Updated: 3 days ago
California Civil Code, CIV § 2924f(b)(8)(A) requires public recording in the county clerk's office as well as newspaper pub-lication of a formal notice of a trustee’s sale, with the foreclosure auction time, date & place, also advertising what is being sold by allegedly authorized parties, i.e., stated as follows:
"You will be bidding on a LIEN, not on the property itself. Placing the highest bid at a trustee auction does NOT automatically entitle you to free and clear ownership of the property."
(emphasis added - see link below for entire code)
So... the winning bidder at a foreclosure auction does NOT TAKE "TITLE TO THE PROPERTY ITSELF?" What good is taking just a "LIEN?"
Surely ... that still means the winning bidder owns the house, right? RIGHT???

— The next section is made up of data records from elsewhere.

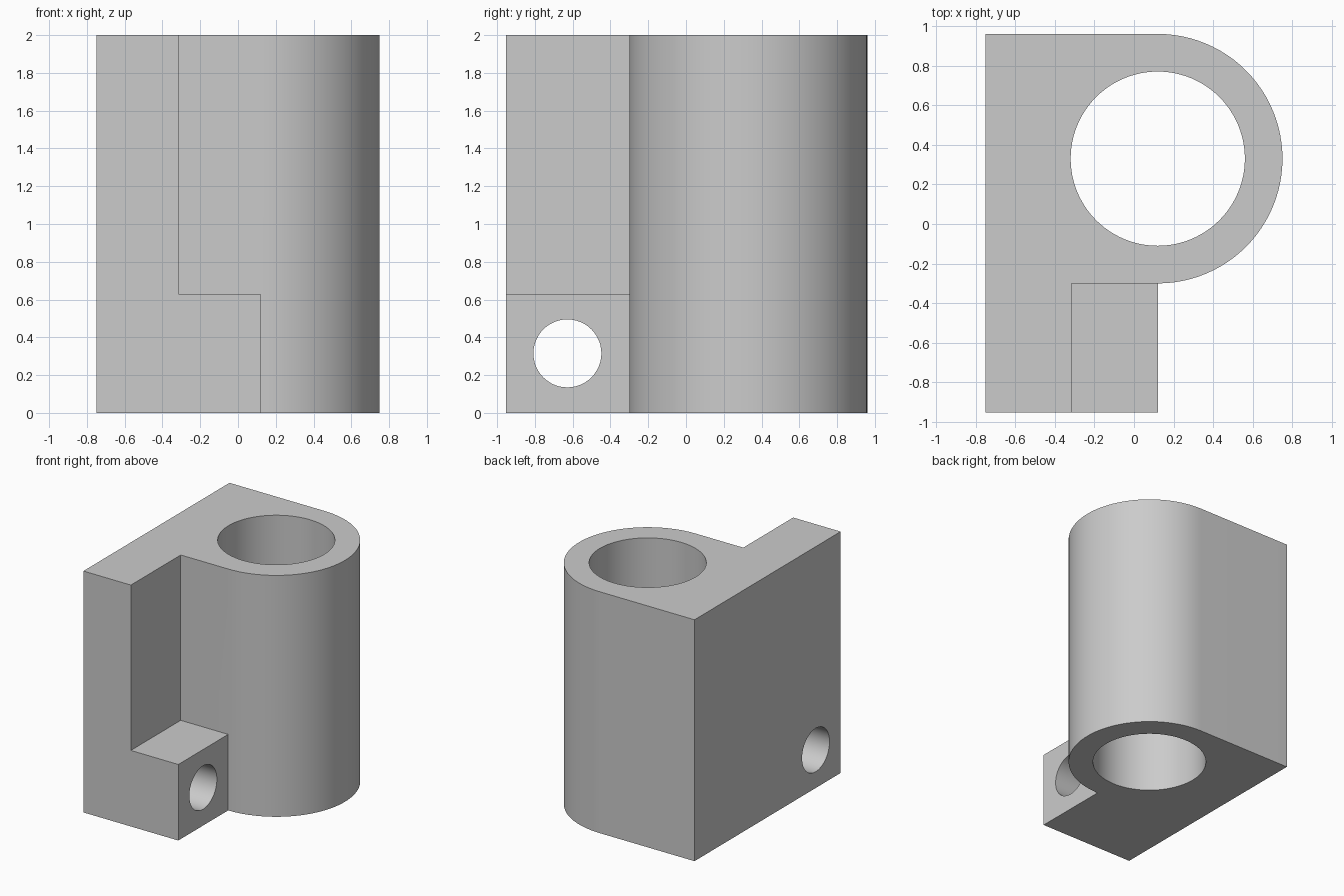
import bpy
import bmesh
from math import cos, sin, pi, radians

cube = bpy.data.objects.get("Cube")
if cube:
    bpy.data.objects.remove(cube, do_unlink=True)

HEIGHT = 2.0
BORE_X, BORE_Y = 0.12, 0.33      # axis of the big bore
OUTER, BORE = 0.63, 0.44         # barrel and bore radii
LEFT, FRONT = -0.75, -0.953      # flat side and front of the block
LUG_TOP, STEP_X = 0.63, -0.315   # low lug and upright flange
ARC_STEPS = 48


def extrude_profile(name, points, height):
    """Solid prism standing on z = 0."""
    bm = bmesh.new()
    base = bm.faces.new([bm.verts.new((x, y, 0)) for x, y in points])
    top = bmesh.ops.extrude_face_region(bm, geom=[base])["geom"]
    verts = [v for v in top if isinstance(v, bmesh.types.BMVert)]
    bmesh.ops.translate(bm, verts=verts, vec=(0, 0, height))
    bmesh.ops.recalc_face_normals(bm, faces=bm.faces[:])
    mesh = bpy.data.meshes.new(name)
    bm.to_mesh(mesh)
    bm.free()
    obj = bpy.data.objects.new(name, mesh)
    bpy.context.collection.objects.link(obj)
    return obj


def cut(target, cutter):
    """Subtract the cutter and discard it."""
    cutter.hide_render = True
    mod = target.modifiers.new(cutter.name, "BOOLEAN")
    mod.operation = "DIFFERENCE"
    mod.solver = "EXACT"
    mod.object = cutter
    bpy.ops.object.select_all(action="DESELECT")
    bpy.context.view_layer.objects.active = target
    target.select_set(True)
    bpy.ops.object.modifier_apply(modifier=mod.name)
    bpy.data.objects.remove(cutter, do_unlink=True)


# Bracket body: square block with a half-round barrel on one side
arc = []
for i in range(ARC_STEPS + 1):
    a = -pi / 2 + pi * i / ARC_STEPS
    arc.append((BORE_X + OUTER * cos(a), BORE_Y + OUTER * sin(a)))
outline = [(LEFT, FRONT), (BORE_X, FRONT)] + arc + [(LEFT, BORE_Y + OUTER)]
bracket = extrude_profile("clamp_bracket", outline, HEIGHT)

# Notch above the lug, leaving the upright flange
back = BORE_Y - OUTER
notch = extrude_profile("notch_cutter", [(STEP_X, -1.2), (0.3, -1.2), (0.3, back), (STEP_X, back)], HEIGHT)
notch.location.z = LUG_TOP
cut(bracket, notch)

# Vertical bore through the barrel
bpy.ops.mesh.primitive_cylinder_add(vertices=96, radius=BORE, depth=3, location=(BORE_X, BORE_Y, 1))
bore = bpy.context.object
bore.name = "bore_cutter"
cut(bracket, bore)

# Bolt hole running sideways through lug and flange
bpy.ops.mesh.primitive_cylinder_add(vertices=48, radius=0.18, depth=3,
                                    location=(0, -0.628, 0.315), rotation=(0, pi / 2, 0))
bolt_hole = bpy.context.object
bolt_hole.name = "bolt_hole_cutter"
cut(bracket, bolt_hole)

# Plain grey finish
grey = bpy.data.materials.new("plain_grey")
grey.use_nodes = True
colour = (0.6, 0.6, 0.6, 1)
grey.diffuse_color = colour
grey.node_tree.nodes["Principled BSDF"].inputs["Base Color"].default_value = colour
bracket.data.materials.clear()
bracket.data.materials.append(grey)

bpy.ops.object.select_all(action="DESELECT")
bracket.select_set(True)
bpy.context.view_layer.objects.active = bracket
bpy.ops.object.shade_smooth_by_angle(angle=radians(30))
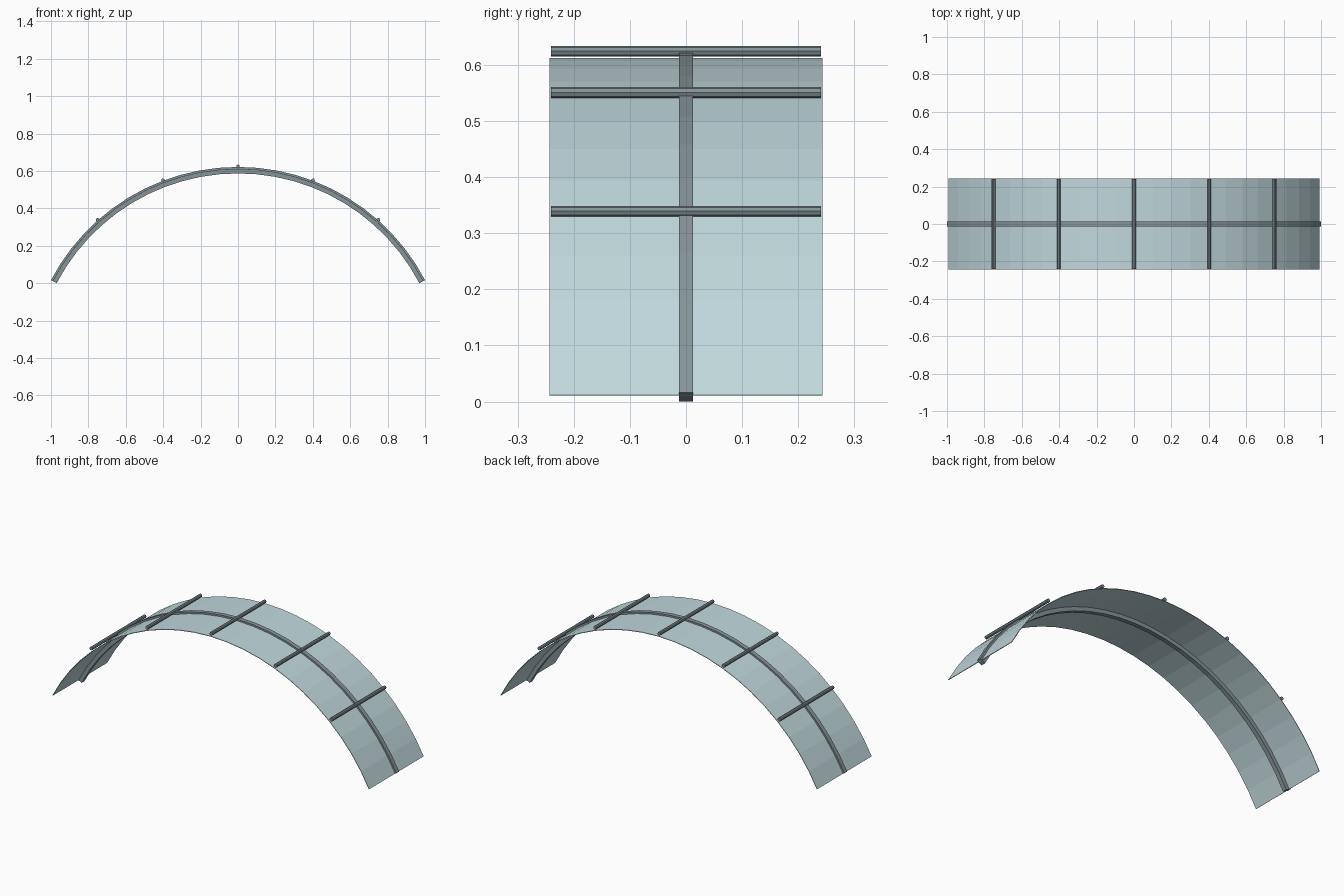
import bpy, bmesh, math
from mathutils import Matrix

if "Cube" in bpy.data.objects:
    bpy.data.objects.remove(bpy.data.objects["Cube"])

HALF = math.radians(62.35)   # half the arc angle
CZ = -0.5075                 # height of the arc centre
SEGS = 24


def material(name, rgb):
    m = bpy.data.materials.new(name)
    m.diffuse_color = (*rgb, 1)
    m.use_nodes = True
    m.node_tree.nodes["Principled BSDF"].inputs["Base Color"].default_value = m.diffuse_color
    return m


panel_mat = material("pale blue panel", (0.53, 0.69, 0.72))
frame_mat = material("grey frame", (0.235, 0.295, 0.315))


def finish(name, bm, mat):
    bmesh.ops.recalc_face_normals(bm, faces=bm.faces)
    me = bpy.data.meshes.new(name)
    bm.to_mesh(me)
    bm.free()
    me.materials.append(mat)
    ob = bpy.data.objects.new(name, me)
    bpy.context.collection.objects.link(ob)
    return ob


def arched_bar(name, r_in, r_out, half_width, mat):
    """Rectangular section swept along the arc."""
    bm = bmesh.new()
    rings = []
    for i in range(SEGS + 1):
        a = -HALF + 2 * HALF * i / SEGS
        section = [(r_in, -half_width), (r_out, -half_width),
                   (r_out, half_width), (r_in, half_width)]
        rings.append([bm.verts.new((r * math.sin(a), y, CZ + r * math.cos(a)))
                      for r, y in section])
    for p, q in zip(rings, rings[1:]):
        for k in range(4):
            n = (k + 1) % 4
            bm.faces.new((p[k], p[n], q[n], q[k]))
    bm.faces.new(rings[0])
    bm.faces.new(rings[-1])
    return finish(name, bm, mat)


# Thin curved sheet and the central rib through it
arched_bar("curved_panel", 1.1165, 1.1195, 0.2435, panel_mat)
arched_bar("arch_rib", 1.0945, 1.129, 0.0125, frame_mat)

# Cross bars lying over the sheet at even steps along the arc
for i in range(-2, 3):
    a = HALF * i / 3
    bm = bmesh.new()
    bmesh.ops.create_cone(bm, cap_ends=True, segments=8, radius1=0.0095,
                          radius2=0.0095, depth=0.481,
                          matrix=Matrix.Rotation(math.pi / 2, 4, 'X'))
    bar = finish(f"cross_bar_{i + 3}", bm, frame_mat)
    bar.location = (1.132 * math.sin(a), 0, CZ + 1.132 * math.cos(a))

California Civil Code, CIV § 2888 reads: "Notwithstanding an agreement to the contrary, a lien, or a contract for a lien, transfers no title to the property subject to the lien."
But .. why in the world would they do that??
Because if a homeowner could actually be stripped of title ownership of their real property and home, from the mere filing of a few often forged, fraudulent and fabricated documents which escape any judge's scrutiny or any court process along the way, as well as unchecked by any process of scrutiny by county clerk recorder office, then the entire "2924 scheme" of nonjudicial foreclosures in California would be subject to a massive Constitutional Challenge, and lose. That's why.
For further study see: "California's Nonjudicial Foreclosure Two-Step Should be Danced to the Right Tune", (excerpt image below). Author: Robert N. Janes, http://www.esprouts.com/ebud-store.php.
Check the disclaimers in any California Notice of Trustee Sale usually on page 2 below the signature of the person who executed it and you will find the above NOTICE to bidders as required caveat and warning that "title" to the real property is explicitly NOT being conveyed and that merely a "lien" explicitly is the only interest being sold at trustee sale.
Additionally also find on the same document usually on page 1 that the substituted trustee who executes the Notice of Trustee Sale also warns all bidders: "Said sale will be made, but without covenant or warranty, expressed or implied, regarding title, possession, or encumbrances." The "Nemo Dat" rule alongside rules and exceptions for "Bona fide purchaser" come into play. HENCE WRITTEN NOTICE AND DISCLAIMERS ARE TANTAMOUNT for the substitute trustee law firm to protect itself from suit.
See below for discussion of "Notice" and "Bona fide purchaser"
Yes there are protections for "bona fide purchasers for value without notice."
But it must first prove beyond a shadow of a doubt that it was indeed "without notice."
So, if the homeowner attends the auction and gives clear VERBAL NOTICE of complex controversy over title for all attending to hear, there can be no "bona fide purchaser" in attendance at that auction if the agent for the winning bidder heard your verbal warning. That winning bidder is formally noticed with your appropriate TRUE verbal warnings, such as "I am the homeowner who IS IN LAWFUL POSSESSION and I know my legal rights: I have and I will exercise my right to defend against this illegal auction on my home. You are all noticed now and any winning bidder is NOT a "bona fide purchaser" here today because this IS my verbal NOTICE. Warning you should avoid getting entangled in complex protracted litigation with the homeowner, myself: You are HEREBY DULY NOTICED."
If there is no third party winning bidder and the lien "reverts back to the beneficiary" then that "beneficiary" is not a bona fide purchaser because it was already NOTICED of controversy before auction which homeowner may evidence by communications which notice the mortgage-servicer and any attorneys of fatal defects in the chain of title or such things as fraud, forgery, defective assignments, violations of mortgage servicing duties, etc.; so the same should be well aware of homeowner's good faith attempts to resolve by an alternative that results in keeping possession of home (negotiation, offers, ongoing lawsuit, loan modification, outside refinance etc.). Therefore when the lien "reverts back to the beneficiary" there is no "bona fide purchaser for value without notice."